To meet a listing, you must prove that you have all of the requirements of a listing from the Social Security “blue book,” which lists impairments that will qualify you to receive disability benefits. There is a specific listing for polymyositis and dermatomyositis, Listing 14.05. In order to meet this listing, you must show that you have at least one of the following symptoms caused by polymyositis or dermatomyositis:
In order to prove that you have polymyositis or dermatomyositis, your medical records must document that you have the condition. There are certain tests that are frequently used to demonstrate their presence. With both of these conditions, elevated serum muscle enzymes and abnormal electromyography and muscle biopsies are common. In addition, for dermatomyositis, your records should record skin findings showing the characteristics of the condition.
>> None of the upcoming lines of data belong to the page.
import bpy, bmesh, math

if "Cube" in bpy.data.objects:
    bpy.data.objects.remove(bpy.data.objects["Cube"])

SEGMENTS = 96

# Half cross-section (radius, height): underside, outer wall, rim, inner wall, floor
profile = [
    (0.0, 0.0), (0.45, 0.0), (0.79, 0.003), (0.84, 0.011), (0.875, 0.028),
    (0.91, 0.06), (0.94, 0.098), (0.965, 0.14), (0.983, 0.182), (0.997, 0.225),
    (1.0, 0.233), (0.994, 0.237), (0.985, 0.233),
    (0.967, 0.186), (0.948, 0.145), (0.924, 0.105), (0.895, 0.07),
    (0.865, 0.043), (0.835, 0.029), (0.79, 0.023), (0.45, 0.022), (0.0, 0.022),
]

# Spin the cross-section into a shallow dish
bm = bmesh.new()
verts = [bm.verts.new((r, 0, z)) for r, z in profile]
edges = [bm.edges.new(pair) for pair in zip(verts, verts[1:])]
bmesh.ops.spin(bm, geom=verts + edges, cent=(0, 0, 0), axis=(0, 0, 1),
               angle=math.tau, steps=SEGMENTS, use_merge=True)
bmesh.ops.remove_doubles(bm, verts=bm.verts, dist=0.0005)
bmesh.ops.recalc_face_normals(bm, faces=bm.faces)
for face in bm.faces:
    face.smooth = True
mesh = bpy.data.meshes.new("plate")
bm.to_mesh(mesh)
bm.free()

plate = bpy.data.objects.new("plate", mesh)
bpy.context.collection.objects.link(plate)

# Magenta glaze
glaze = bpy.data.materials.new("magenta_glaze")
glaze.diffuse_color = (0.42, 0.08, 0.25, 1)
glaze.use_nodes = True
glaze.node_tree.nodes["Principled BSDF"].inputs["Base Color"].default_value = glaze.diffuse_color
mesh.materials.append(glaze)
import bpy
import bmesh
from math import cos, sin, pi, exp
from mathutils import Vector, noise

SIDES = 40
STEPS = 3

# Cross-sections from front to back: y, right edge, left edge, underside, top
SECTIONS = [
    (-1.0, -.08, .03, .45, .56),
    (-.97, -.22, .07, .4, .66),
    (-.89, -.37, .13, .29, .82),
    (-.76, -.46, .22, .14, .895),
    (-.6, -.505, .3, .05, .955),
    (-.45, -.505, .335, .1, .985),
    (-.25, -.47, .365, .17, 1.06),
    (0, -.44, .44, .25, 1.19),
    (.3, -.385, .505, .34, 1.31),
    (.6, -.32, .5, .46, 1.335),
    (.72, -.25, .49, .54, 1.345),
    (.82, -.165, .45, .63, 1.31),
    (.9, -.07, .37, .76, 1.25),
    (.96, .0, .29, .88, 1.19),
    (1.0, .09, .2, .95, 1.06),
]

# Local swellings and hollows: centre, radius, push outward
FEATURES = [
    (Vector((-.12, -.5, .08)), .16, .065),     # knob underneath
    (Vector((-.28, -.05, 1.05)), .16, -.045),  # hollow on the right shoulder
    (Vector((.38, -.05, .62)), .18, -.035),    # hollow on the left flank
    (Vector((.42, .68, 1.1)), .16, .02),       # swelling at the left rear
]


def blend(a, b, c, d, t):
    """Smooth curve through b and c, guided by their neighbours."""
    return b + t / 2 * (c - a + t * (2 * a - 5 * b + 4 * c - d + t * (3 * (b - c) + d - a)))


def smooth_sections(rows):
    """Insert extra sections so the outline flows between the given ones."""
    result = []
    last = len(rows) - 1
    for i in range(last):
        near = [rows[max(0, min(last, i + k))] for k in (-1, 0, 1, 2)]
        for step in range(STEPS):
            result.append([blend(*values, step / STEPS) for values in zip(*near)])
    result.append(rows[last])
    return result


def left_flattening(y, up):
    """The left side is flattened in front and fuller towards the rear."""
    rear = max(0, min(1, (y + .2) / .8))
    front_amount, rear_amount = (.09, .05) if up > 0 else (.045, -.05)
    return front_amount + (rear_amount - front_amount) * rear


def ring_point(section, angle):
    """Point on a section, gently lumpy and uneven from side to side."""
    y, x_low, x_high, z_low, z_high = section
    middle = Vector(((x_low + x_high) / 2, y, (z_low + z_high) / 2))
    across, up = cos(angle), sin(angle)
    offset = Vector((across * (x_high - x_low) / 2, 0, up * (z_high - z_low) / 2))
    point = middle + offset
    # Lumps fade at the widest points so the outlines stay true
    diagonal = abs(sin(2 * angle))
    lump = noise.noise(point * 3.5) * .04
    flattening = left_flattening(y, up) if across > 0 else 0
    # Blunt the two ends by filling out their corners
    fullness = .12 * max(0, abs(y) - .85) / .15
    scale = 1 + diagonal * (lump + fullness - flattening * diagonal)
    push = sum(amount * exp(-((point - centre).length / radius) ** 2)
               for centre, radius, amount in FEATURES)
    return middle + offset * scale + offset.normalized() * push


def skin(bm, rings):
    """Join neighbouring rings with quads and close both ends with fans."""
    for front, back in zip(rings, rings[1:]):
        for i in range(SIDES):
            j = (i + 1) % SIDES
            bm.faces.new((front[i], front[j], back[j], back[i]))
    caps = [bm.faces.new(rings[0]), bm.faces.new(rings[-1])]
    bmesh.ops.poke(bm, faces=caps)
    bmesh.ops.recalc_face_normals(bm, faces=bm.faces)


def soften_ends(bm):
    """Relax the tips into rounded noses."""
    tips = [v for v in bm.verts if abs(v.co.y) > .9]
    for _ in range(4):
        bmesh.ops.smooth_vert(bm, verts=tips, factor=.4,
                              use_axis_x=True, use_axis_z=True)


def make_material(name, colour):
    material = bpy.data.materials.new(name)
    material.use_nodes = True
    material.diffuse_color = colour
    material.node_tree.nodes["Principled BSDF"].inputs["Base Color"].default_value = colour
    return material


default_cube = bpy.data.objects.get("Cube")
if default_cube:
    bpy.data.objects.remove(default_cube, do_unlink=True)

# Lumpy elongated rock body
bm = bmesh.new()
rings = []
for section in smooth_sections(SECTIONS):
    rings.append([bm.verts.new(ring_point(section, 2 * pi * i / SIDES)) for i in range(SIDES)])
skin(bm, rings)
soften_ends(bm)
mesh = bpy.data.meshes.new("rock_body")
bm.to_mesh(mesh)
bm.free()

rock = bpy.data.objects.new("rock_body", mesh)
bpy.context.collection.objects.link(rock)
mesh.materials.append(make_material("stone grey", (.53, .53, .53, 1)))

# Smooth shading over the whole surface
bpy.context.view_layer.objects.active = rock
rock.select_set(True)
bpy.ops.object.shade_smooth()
If you have not had these tests done, there are other ways in which to prove that you have polymyositis or dermatomyositisis -- by showing physical limitations. Limitations in the pelvic muscles can be shown by an inability to squat or sit or to climb stairs. Limitations of the shoulder muscles can be shown by an inability to lift, carry, or reach overhead or perform fine motor skills.
Polymyositis or dermatomyositis can often be an illness that is present with another condition, or can cause a condition that affects another part of the body. For example, individuals with polymyositis or dermatomyositis may also suffer from lupus. Individuals with polymyositis or dermatomyositis may also develop different types of cancers or lung problems. Make sure you include any other diagnoses or limitations in your application for disability benefits.
You may want to read our articles on the requirements for disability for these other conditions that are associated with polymyositis and dermatomyositis:
If you do not meet an impairment listing, you may be able to receive disability benefits if you can prove you can't work any type of job due to limitations caused by your illness. Those with polymyositis and dermatomyositis often have significant physical impairments. For instance, the inability to walk or sit for any period of time would affect one’s ability to do both physically demanding jobs and desk jobs. The limitations on arm movement and fine motor skills will also further limit your ability to do any job. The degree of your limitations is very important in determining whether or not you are able to work, so it's helpful to have your doctor fill out an RFC form detailing exactly what you can and cannot do.